A lot of speculation was made about the impact of Revis's training camp holdout. The general consensus was that by missing the majority of camp, the Jets first round pick had set himself too far behind the learning curve to make an immediate impact. The general consensus was wrong.
Revis has proved early that his progression, and feel for the defense, is well ahead of schedule.
"It's something that I put on myself when I wasn't here in the holdout." Revis said of the obligation he felt toward grasping the playbook. "I stayed on my game, worked hard, and did what I had to do. So when I came back I wouldn't let my teammates down."
Revis grasped the defense quicker than most thought possible, and when an injury sidelined Andre Dyson, it opened the door for the Pittsburgh product to get the starting nod in Week One.
Thus far, he's yet to disappoint.
In his first two professional games, Revis has recorded thirteen tackles, including ten solo. Additionally, he is yet to make a glaring mistake in coverage.

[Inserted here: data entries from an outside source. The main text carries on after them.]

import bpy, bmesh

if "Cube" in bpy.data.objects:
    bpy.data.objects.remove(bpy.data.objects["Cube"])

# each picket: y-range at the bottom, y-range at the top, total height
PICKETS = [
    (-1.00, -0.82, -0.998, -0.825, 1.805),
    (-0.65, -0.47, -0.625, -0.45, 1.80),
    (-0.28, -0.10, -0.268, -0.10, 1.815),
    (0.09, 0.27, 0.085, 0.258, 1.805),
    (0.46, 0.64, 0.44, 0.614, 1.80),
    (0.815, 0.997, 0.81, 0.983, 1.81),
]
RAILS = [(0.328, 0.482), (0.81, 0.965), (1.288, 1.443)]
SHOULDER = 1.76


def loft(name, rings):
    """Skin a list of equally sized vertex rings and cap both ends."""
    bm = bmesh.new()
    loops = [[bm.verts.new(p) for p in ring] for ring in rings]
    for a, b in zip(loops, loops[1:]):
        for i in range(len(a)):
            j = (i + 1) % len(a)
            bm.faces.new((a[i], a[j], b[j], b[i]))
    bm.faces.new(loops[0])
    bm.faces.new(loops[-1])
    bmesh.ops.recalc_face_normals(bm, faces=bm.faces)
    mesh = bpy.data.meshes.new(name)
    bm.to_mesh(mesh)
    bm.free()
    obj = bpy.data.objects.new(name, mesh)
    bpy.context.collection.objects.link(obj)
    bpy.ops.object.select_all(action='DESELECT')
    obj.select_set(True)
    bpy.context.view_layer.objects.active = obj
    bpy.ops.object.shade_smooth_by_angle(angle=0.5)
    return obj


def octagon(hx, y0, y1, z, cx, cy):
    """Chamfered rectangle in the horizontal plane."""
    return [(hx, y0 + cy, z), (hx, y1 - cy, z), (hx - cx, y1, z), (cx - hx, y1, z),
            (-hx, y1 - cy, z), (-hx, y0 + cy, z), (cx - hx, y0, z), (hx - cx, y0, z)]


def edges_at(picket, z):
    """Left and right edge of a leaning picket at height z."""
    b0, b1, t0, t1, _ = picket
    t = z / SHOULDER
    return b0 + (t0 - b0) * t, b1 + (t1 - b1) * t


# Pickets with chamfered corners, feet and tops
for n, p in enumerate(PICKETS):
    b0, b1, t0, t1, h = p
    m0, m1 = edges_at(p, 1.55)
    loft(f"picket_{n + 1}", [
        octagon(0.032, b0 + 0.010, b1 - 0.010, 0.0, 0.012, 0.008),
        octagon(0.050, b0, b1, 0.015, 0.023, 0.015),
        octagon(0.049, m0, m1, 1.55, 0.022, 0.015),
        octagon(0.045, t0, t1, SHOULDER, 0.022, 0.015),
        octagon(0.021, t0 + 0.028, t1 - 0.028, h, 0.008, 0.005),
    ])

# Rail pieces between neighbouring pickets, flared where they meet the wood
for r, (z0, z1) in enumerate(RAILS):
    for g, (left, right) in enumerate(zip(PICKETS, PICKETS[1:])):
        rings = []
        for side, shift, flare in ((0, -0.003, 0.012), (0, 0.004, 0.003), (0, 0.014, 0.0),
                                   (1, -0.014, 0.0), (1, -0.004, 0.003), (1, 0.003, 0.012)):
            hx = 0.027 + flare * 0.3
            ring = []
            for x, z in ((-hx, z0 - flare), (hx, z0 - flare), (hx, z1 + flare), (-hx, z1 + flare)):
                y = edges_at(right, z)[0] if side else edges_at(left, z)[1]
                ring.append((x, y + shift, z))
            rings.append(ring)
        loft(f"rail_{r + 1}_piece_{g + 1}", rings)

It's a well known fact that a young cornerback is usually viewed as easy prey for an offensive coordinator. Quarterbacks have been known to salivate at the opportunity to take advantage of an inexperienced DB. For some inexplicable reason, this has not been the case. It's Revis's counterpart, David Barrett, that seems to be the marked man.
"I don't know if I earned that much respect." Revis said. "Right now, I don't really focus on that. I just focus on playing, and doing my job. If they come at me, I have to be ready to play. If they don't, I still have to do other things. I have to play nickel and dime, and do other things on defense to help the team win."
The play of Revis has been a bright spot for a Jets team that finds itself in an early 0-2 hole. With the schedule softening, and the defense looking to build on the second half of last Sunday's loss to Baltimore, the team will undoubtedly rely even more on the overachieving rookie.